"I've been trying to record this a few times," Cross says in the video. "Basically, I really came close to losing my wife last week."
Cross says on a recent date night, Leah, who has dealt with depression for several years, opened up to him about her mental health struggles.
"We were talking and the truth just started to spill out — how she really was doing. She was losing hope."
They tried to contact her psychiatrist, but couldn't get a call back. The following day, Cross realized this was an emergency.
"All hope was gone — from her face, in her words," said Cross. "She was already starting to plan the end... all I knew was my wife was planning her end and telling me about it, and if I didn't do anything I may not see her tomorrow."
He debated what was the right thing to do, and ultimately Cross helped Leah check into a hospital, where she was treated for several days before being released.

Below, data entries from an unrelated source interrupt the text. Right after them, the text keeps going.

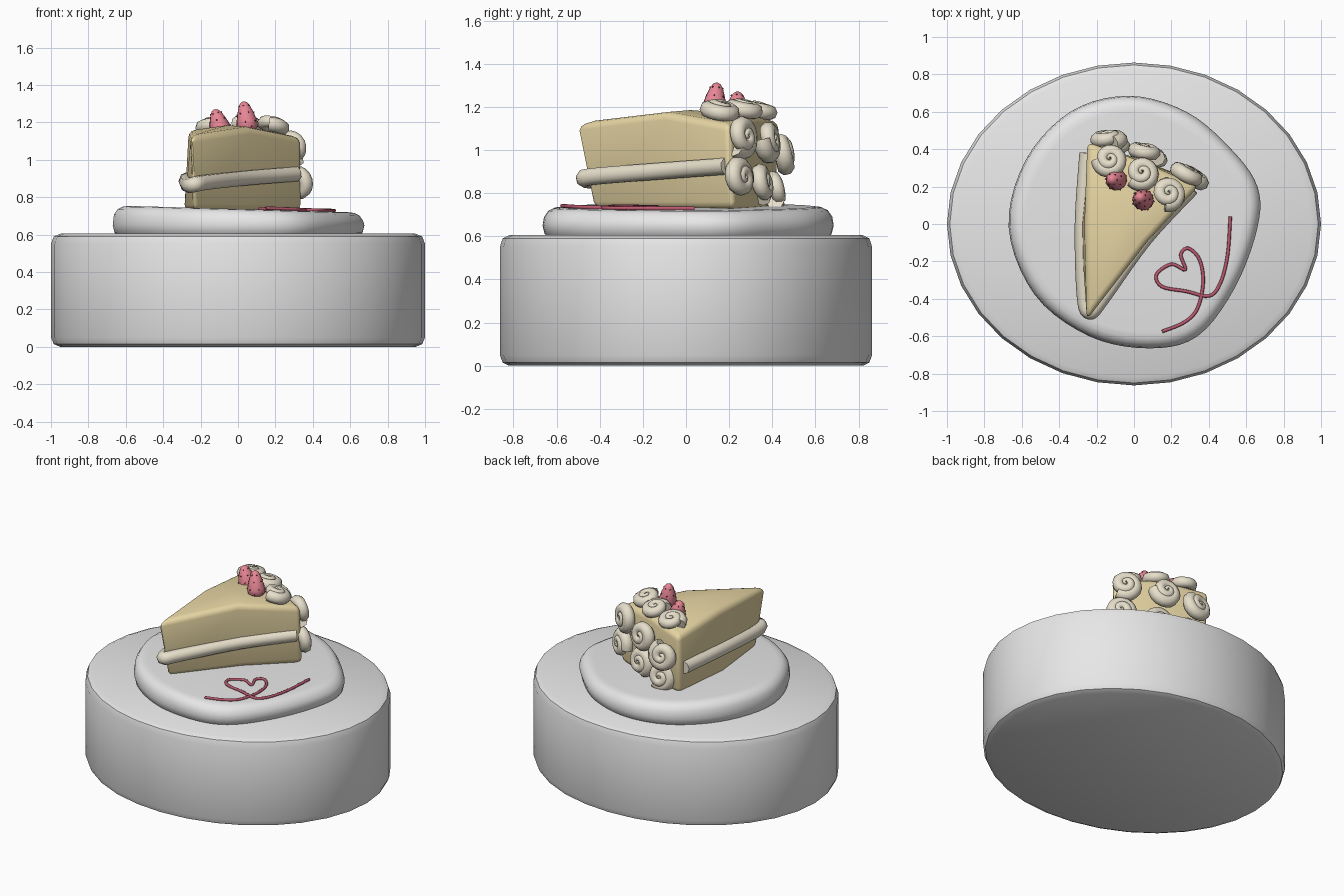
import bpy, bmesh, math
from mathutils import Vector

cube = bpy.data.objects.get("Cube")
if cube:
    bpy.data.objects.remove(cube)


def material(name, rgb):
    m = bpy.data.materials.new(name)
    m.use_nodes = True
    m.diffuse_color = (*rgb, 1)
    m.node_tree.nodes["Principled BSDF"].inputs["Base Color"].default_value = (*rgb, 1)
    return m


GREY = material("porcelain grey", (0.8, 0.8, 0.8))
SPONGE = material("sponge yellow", (0.8, 0.67, 0.37))
CREAM = material("whipped cream", (0.8, 0.74, 0.6))
BERRY = material("strawberry pink", (0.8, 0.24, 0.3))
SAUCE = material("sauce red", (0.5, 0.1, 0.16))
SEED = material("seed brown", (0.2, 0.05, 0.06))


def activate(ob):
    bpy.ops.object.select_all(action='DESELECT')
    ob.select_set(True)
    bpy.context.view_layer.objects.active = ob


def finish(bm, name, mat, angle=40):
    bmesh.ops.recalc_face_normals(bm, faces=bm.faces)
    me = bpy.data.meshes.new(name)
    bm.to_mesh(me)
    bm.free()
    me.materials.append(mat)
    ob = bpy.data.objects.new(name, me)
    bpy.context.collection.objects.link(ob)
    activate(ob)
    bpy.ops.object.shade_smooth_by_angle(angle=math.radians(angle))
    return ob


def loft(bm, rings):
    """Skin closed rings of points and cap both ends."""
    loops = [[bm.verts.new(p) for p in ring] for ring in rings]
    n = len(loops[0])
    for a, b in zip(loops, loops[1:]):
        for i in range(n):
            bm.faces.new((a[i], a[(i + 1) % n], b[(i + 1) % n], b[i]))
    bm.faces.new(loops[0])
    bm.faces.new(loops[-1])


def spline(pts, steps, closed=False):
    """Smooth path through the points."""
    pts = [Vector(p) for p in pts]
    n, out = len(pts), []
    for i in range(n if closed else n - 1):
        a, b, c, d = [pts[j % n] if closed else pts[min(max(j, 0), n - 1)]
                      for j in range(i - 1, i + 3)]
        for s in range(steps):
            t = s / steps
            out.append(0.5 * (2 * b + (c - a) * t + (2 * a - 5 * b + 4 * c - d) * t ** 2
                              + (3 * b - a - 3 * c + d) * t ** 3))
    return out if closed else out + [pts[-1]]


def tube(name, path, radius, mat, radii=None, sides=2):
    cu = bpy.data.curves.new(name, 'CURVE')
    cu.dimensions = '3D'
    cu.bevel_depth = radius
    cu.bevel_resolution = sides
    cu.use_fill_caps = True
    sp = cu.splines.new('POLY')
    sp.points.add(len(path) - 1)
    for i, p in enumerate(path):
        sp.points[i].co = (*p, 1)
        sp.points[i].radius = radii[i] if radii else 1
    sp.use_smooth = True
    cu.materials.append(mat)
    ob = bpy.data.objects.new(name, cu)
    bpy.context.collection.objects.link(ob)
    activate(ob)
    bpy.ops.object.convert(target='MESH')
    return bpy.context.object


# Oval stand with a rounded rim
bm = bmesh.new()
stand_profile = [(0.95, 0), (0.985, 0.015), (1, 0.05), (1, 0.55), (0.985, 0.59), (0.95, 0.605)]
loft(bm, [[(s * math.cos(a), 0.863 * s * math.sin(a), z)
           for a in [math.tau * i / 32 for i in range(32)]] for s, z in stand_profile])
finish(bm, "oval_stand", GREY)

# Plate with an uneven round outline, dipping slightly to its left
outline = spline([(-0.03, 0.685, 0), (0.28, 0.6, 0), (0.52, 0.4, 0), (0.66, 0.2, 0),
                  (0.66, -0.02, 0), (0.54, -0.34, 0), (0.34, -0.6, 0), (0.08, -0.665, 0),
                  (-0.24, -0.6, 0), (-0.53, -0.38, 0), (-0.67, -0.02, 0), (-0.58, 0.34, 0),
                  (-0.34, 0.6, 0)], 5, True)
plate_profile = [(0.96, 0.595), (0.985, 0.61), (1, 0.65), (0.99, 0.69), (0.96, 0.72),
                 (0.92, 0.733), (0.87, 0.737)]
bm = bmesh.new()
loft(bm, [[(p.x * s, p.y * s, z - 0.025 * p.x * (z > 0.66)) for p in outline]
          for s, z in plate_profile])
finish(bm, "plate", GREY)

# Sponge wedge: tip, right back corner and left back corner, with a domed top
bottom = [(-0.235, -0.44), (0.07, -0.05), (0.35, 0.22), (0.05, 0.34), (-0.24, 0.42), (-0.285, 0)]
top = [(-0.255, -0.52, 1.125), (0.07, -0.1, 1.175), (0.345, 0.2, 1.12),
       (0.05, 0.33, 1.16), (-0.25, 0.44, 1.13), (-0.265, 0, 1.155)]
bm = bmesh.new()
low = [bm.verts.new((x, y, 0.725)) for x, y in bottom]
high = [bm.verts.new(p) for p in top]
peak = bm.verts.new((-0.06, 0.02, 1.185))
bm.faces.new(low)
for i in range(6):
    j = (i + 1) % 6
    bm.faces.new((low[i], low[j], high[j], high[i]))
    bm.faces.new((high[i], high[j], peak))
bmesh.ops.recalc_face_normals(bm, faces=bm.faces)
sharp = [e for e in bm.edges if e.calc_face_angle() > 0.6]
bmesh.ops.bevel(bm, geom=sharp, offset=0.035, segments=3, profile=0.5, affect='EDGES')
finish(bm, "sponge_wedge", SPONGE, 50)

# Cream filling squeezed out along the two cut sides
filling = spline([(-0.25, 0.38, 0.9), (-0.275, 0, 0.89), (-0.265, -0.38, 0.865),
                  (-0.235, -0.47, 0.868), (-0.17, -0.4, 0.88), (0.06, -0.08, 0.905),
                  (0.31, 0.19, 0.925)], 5)
tube("cream_filling", filling, 0.042, CREAM)


# Piped cream rosettes: a spiral rising to a small peak
def rosette(name, centre, facing, size=1.0, turn=0.0):
    rot = Vector(facing).to_track_quat('Z', 'Y')
    path, radii = [], []
    for i in range(37):
        t = i / 36
        r = 0.064 * (1 - t ** 1.5)
        a = turn + t * 2 * math.tau
        path.append(Vector(centre) + rot @ Vector((r * math.cos(a), r * math.sin(a),
                                                   0.045 * t)) * size)
        radii.append(1 - 0.8 * t ** 2)
    tube(name, path, 0.041 * size, CREAM, radii)


columns = {"right": ((-0.13, 0.34, 1.17), (-0.14, 0.44, 0.98), (-0.1, 0.4, 0.81), (-0.1, 1, 0.2)),
           "middle": ((0.04, 0.27, 1.18), (0.06, 0.37, 1.04), (0.09, 0.34, 0.84), (0.25, 1, 0.15)),
           "left": ((0.18, 0.16, 1.175), (0.28, 0.25, 1.06), (0.31, 0.24, 0.87), (0.55, 0.85, 0.1))}
for k, (side, (crown, upper, lower, facing)) in enumerate(columns.items()):
    rosette(side + "_top_rosette", crown, (0.1 * k, 0.25, 1), 0.95, k)
    rosette(side + "_upper_rosette", upper, facing, 1.05, k + 2)
    rosette(side + "_lower_rosette", lower, facing, 1.0, k + 4)


# Strawberries with rounded cone bodies and tiny seeds
def strawberry(name, base, lean, height):
    axis = Vector(lean).normalized()
    rot = axis.to_track_quat('Z', 'Y')
    profile = [(0.035, 0), (0.055, 0.12), (0.057, 0.3), (0.045, 0.6), (0.03, 0.85),
               (0.018, 0.96), (0.006, 1)]

    def at(r, h, a):
        return Vector(base) + rot @ Vector((r * math.cos(a), r * math.sin(a), h * height))
    bm = bmesh.new()
    loft(bm, [[at(r, h, math.tau * i / 12) for i in range(12)] for r, h in profile])
    finish(bm, name, BERRY, 60)
    bm = bmesh.new()
    for row, (r, h) in enumerate(profile[1:5]):
        for i in range(6):
            made = bmesh.ops.create_icosphere(bm, subdivisions=1, radius=0.0045)
            bmesh.ops.translate(bm, verts=made["verts"],
                                vec=at(r, h, math.tau * (i + row % 2 / 2) / 6))
    finish(bm, name + "_seeds", SEED)


strawberry("right_strawberry", (-0.085, 0.235, 1.13), (-0.28, 0.03, 1), 0.145)
strawberry("left_strawberry", (0.055, 0.125, 1.15), (-0.16, 0.12, 1), 0.165)

# Sauce line drawn as a heart with two trailing ends
heart = [(0.15, -0.575), (0.27, -0.525), (0.34, -0.45), (0.37, -0.31), (0.35, -0.19),
         (0.29, -0.13), (0.25, -0.165), (0.275, -0.245), (0.2, -0.215), (0.12, -0.27),
         (0.15, -0.335), (0.28, -0.36), (0.4, -0.385), (0.46, -0.32), (0.5, -0.17), (0.515, 0.04)]
tube("sauce_heart", spline([(x, y, 0.742 - 0.025 * x - 0.02 * min(0, y + 0.4))
                            for x, y in heart], 5), 0.009, SAUCE)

"She's on a new set of medications that seem to be the best fit for her," Cross told TODAY Parents. "She's no longer in a dark and hopeless place, and she's able to think clearer and more rationally...we're taking it one day at a time."
Cross says it's hard to see his wife hit by the stigma of depression — both as a woman and an African-American.
"In general, if we don't deal with depression ourselves or have someone extremely close that does, our ignorance will define it for us," said Cross. "When it comes to the African-American community, it's a mix of survival and religion. Survival would say, 'You don't have time to complain. You've got to be strong. We're all struggling.' Religion can be a force of good or a force of 'Where's your faith? If you really believed, you wouldn't be depressed.' There's many that get that this is ridiculous, but some still hold on to depression being the result of a lack of faith."
Cross says it was important for both him and Leah to share their story in hopes of encouraging others to get help.
"I usually keep things (on my YouTube channel) silly and lighthearted, but we've also shared the ups and downs of marriage, our near divorce, Leah's struggle with depression and the lessons we've learned along the way," he said. "The folks I've been chatting with in comment sections for nearly four years have become an extended family... for something of this magnitude to happen in our lives — I couldn't and didn't want to hide it or pretend like everything was OK."
So what advice does Cross have for spouses who are watching their partner struggle with mental illness or suicidal thoughts?
"I debated on taking her to the hospital," he admitted. "It seemed extreme, but she wouldn't be here if I hadn't. You don't have to wait until it gets to that point to act... just do something. If the first thing doesn't work, don't give up — try another thing... help doesn't always come packaged perfectly and at times, it can be really inconvenient, but life doesn't give us do-overs after it's gone."